A fellow blogger has a good point when they say this production hasn't quite found the right balance in between originality and the original story. Check out their analysis. I agree with them, I think some scenes have a slight reinventing-the-wheel vibe going on.

This is exemplified by the scene where the General shoves the titular book up Price's behind. They tear his pants down, lube the book and make it exceedingly clear what is going to happen next. It's certainly daring and shocking to show it, but when you stage the scene like that, the reveal of the x-ray is not as suprising and therefore doesn't elicit such a huge response.


Ultimately, I'd like to quote The Simpsons: still funny, but not ha-ha funny. 

This production of The Book of Mormon is entertaining and every aspect of it is professionally done, but somehow, it's not quite the a-laugh-a-minute musical I know and enjoy. I've seen The Book of Mormon in all Scandinavian countries now, and in Sweden and Norway, the audience literally screamed with laughter. Here, the audience reactions were more subdued. Just like the production itself.

Glad I saw it once, but wouldn't necessarily go for seconds.

Photos by Miklos Szabo.

2 comments:

  1. replica Cartier is the renowned Frenchjeweller and watchmaker with a history of pioneering design and a drive for excellence. The first references to replica Ballon Blanc de Cartier watches wristwatches date back to 1888.

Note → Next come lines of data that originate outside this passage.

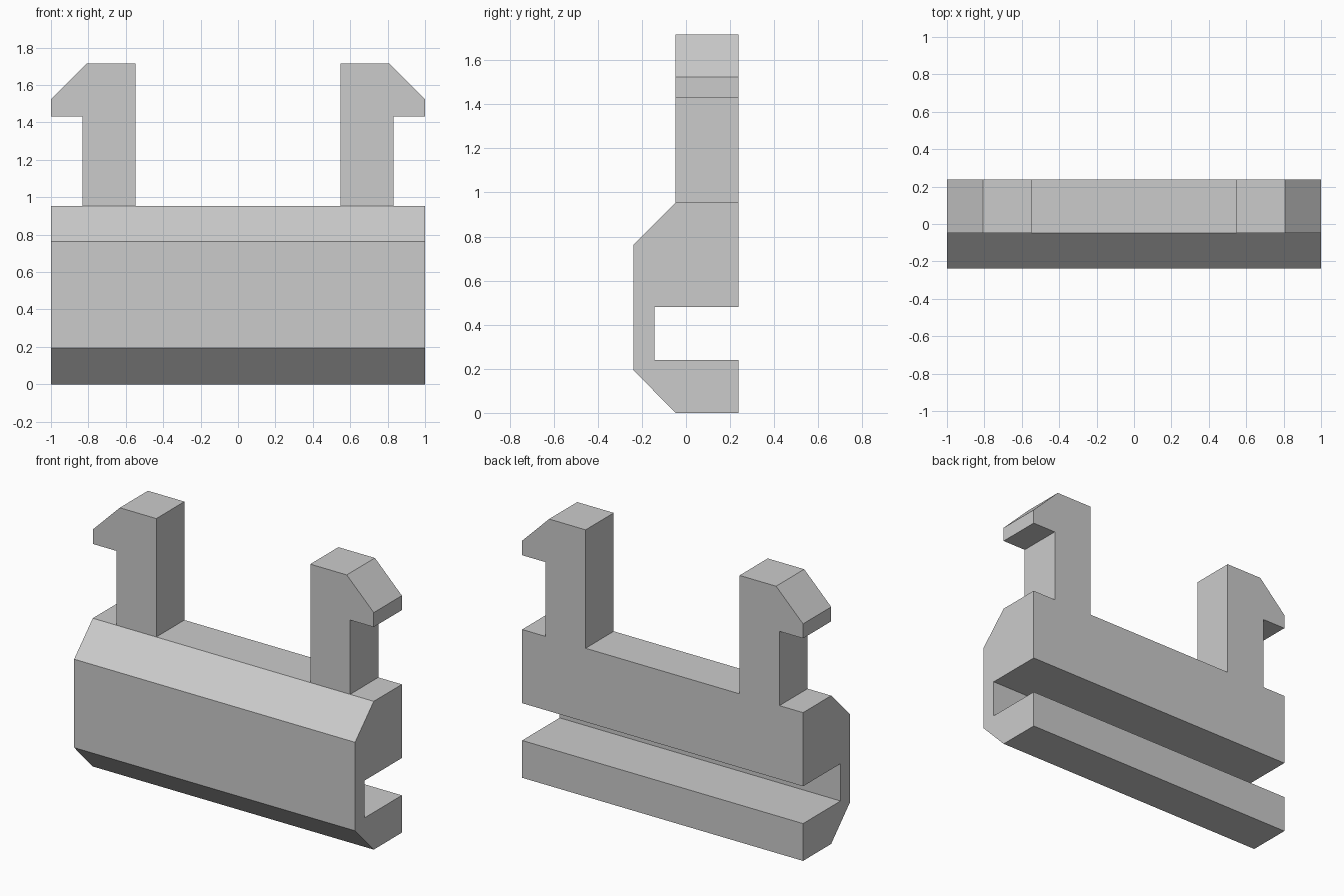
import bpy
import bmesh
from mathutils import Vector

cube = bpy.data.objects.get("Cube")
if cube:
    bpy.data.objects.remove(cube, do_unlink=True)

# Single plain grey material
GREY = (0.6, 0.6, 0.6, 1.0)
grey = bpy.data.materials.new("light grey")
grey.use_nodes = True
grey.diffuse_color = GREY
grey.node_tree.nodes["Principled BSDF"].inputs["Base Color"].default_value = GREY


def prism(name, outline, offset):
    """Extrude a closed outline of 3D points along an offset vector."""
    bm = bmesh.new()
    face = bm.faces.new([bm.verts.new(p) for p in outline])
    result = bmesh.ops.extrude_face_region(bm, geom=[face], use_keep_orig=True)
    moved = [g for g in result["geom"] if isinstance(g, bmesh.types.BMVert)]
    bmesh.ops.translate(bm, verts=moved, vec=Vector(offset))
    bmesh.ops.recalc_face_normals(bm, faces=bm.faces)
    mesh = bpy.data.meshes.new(name)
    bm.to_mesh(mesh)
    bm.free()
    mesh.materials.append(grey)
    obj = bpy.data.objects.new(name, mesh)
    bpy.context.collection.objects.link(obj)
    return obj


FRONT, RIDGE, BACK = -0.238, -0.048, 0.238
BODY_TOP, TOP = 0.954, 1.716

# Chamfered body with a slot open to the back, as a side profile (y, z)
body_profile = [
    (RIDGE, 0), (BACK, 0), (BACK, 0.24), (-0.143, 0.24), (-0.143, 0.48),
    (BACK, 0.48), (BACK, BODY_TOP), (RIDGE, BODY_TOP),
    (FRONT, 0.763), (FRONT, 0.194),
]
prism("clip_body", [(-1, y, z) for y, z in body_profile], (2, 0, 0))

# Two upright snap hooks with outward barbs, as a front profile (x, z)
hook_profile = [
    (0.548, BODY_TOP), (0.832, BODY_TOP), (0.832, 1.432), (1, 1.432),
    (1, 1.525), (0.808, TOP), (0.548, TOP),
]
for side, name in ((1, "left_hook"), (-1, "right_hook")):
    prism(name, [(side * x, RIDGE, z) for x, z in hook_profile],
          (0, BACK - RIDGE, 0))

    ReplyDelete
  2. Since 1848,best replica watches Omega watches built a reputation of being the ultimate in luxurious elegance and sporty sophistication. In 1931, the replica omega watches brand entered the Geneva Observatory trials, competing in several categories designed to test the rigor and mechanical reliability of the Omega timepiece. The brand won all six categories and thereby adopted the slogan, "Omega, exact time for life." In 1965, NASA selected Omega to be the official watch used in training and space exploration. A true giant in name and reliability, Omega produces elegant watches that are impervious to changes in fashion. At , we offer a variety of Omega watches for sale — at the lowest prices online. When you are ready to buy an Omega watch, browse our selection that includes the: Seamaster, Speedmaster, 1957 Trilogy, DeVille, Planet Ocean, and Constellation.

    ReplyDelete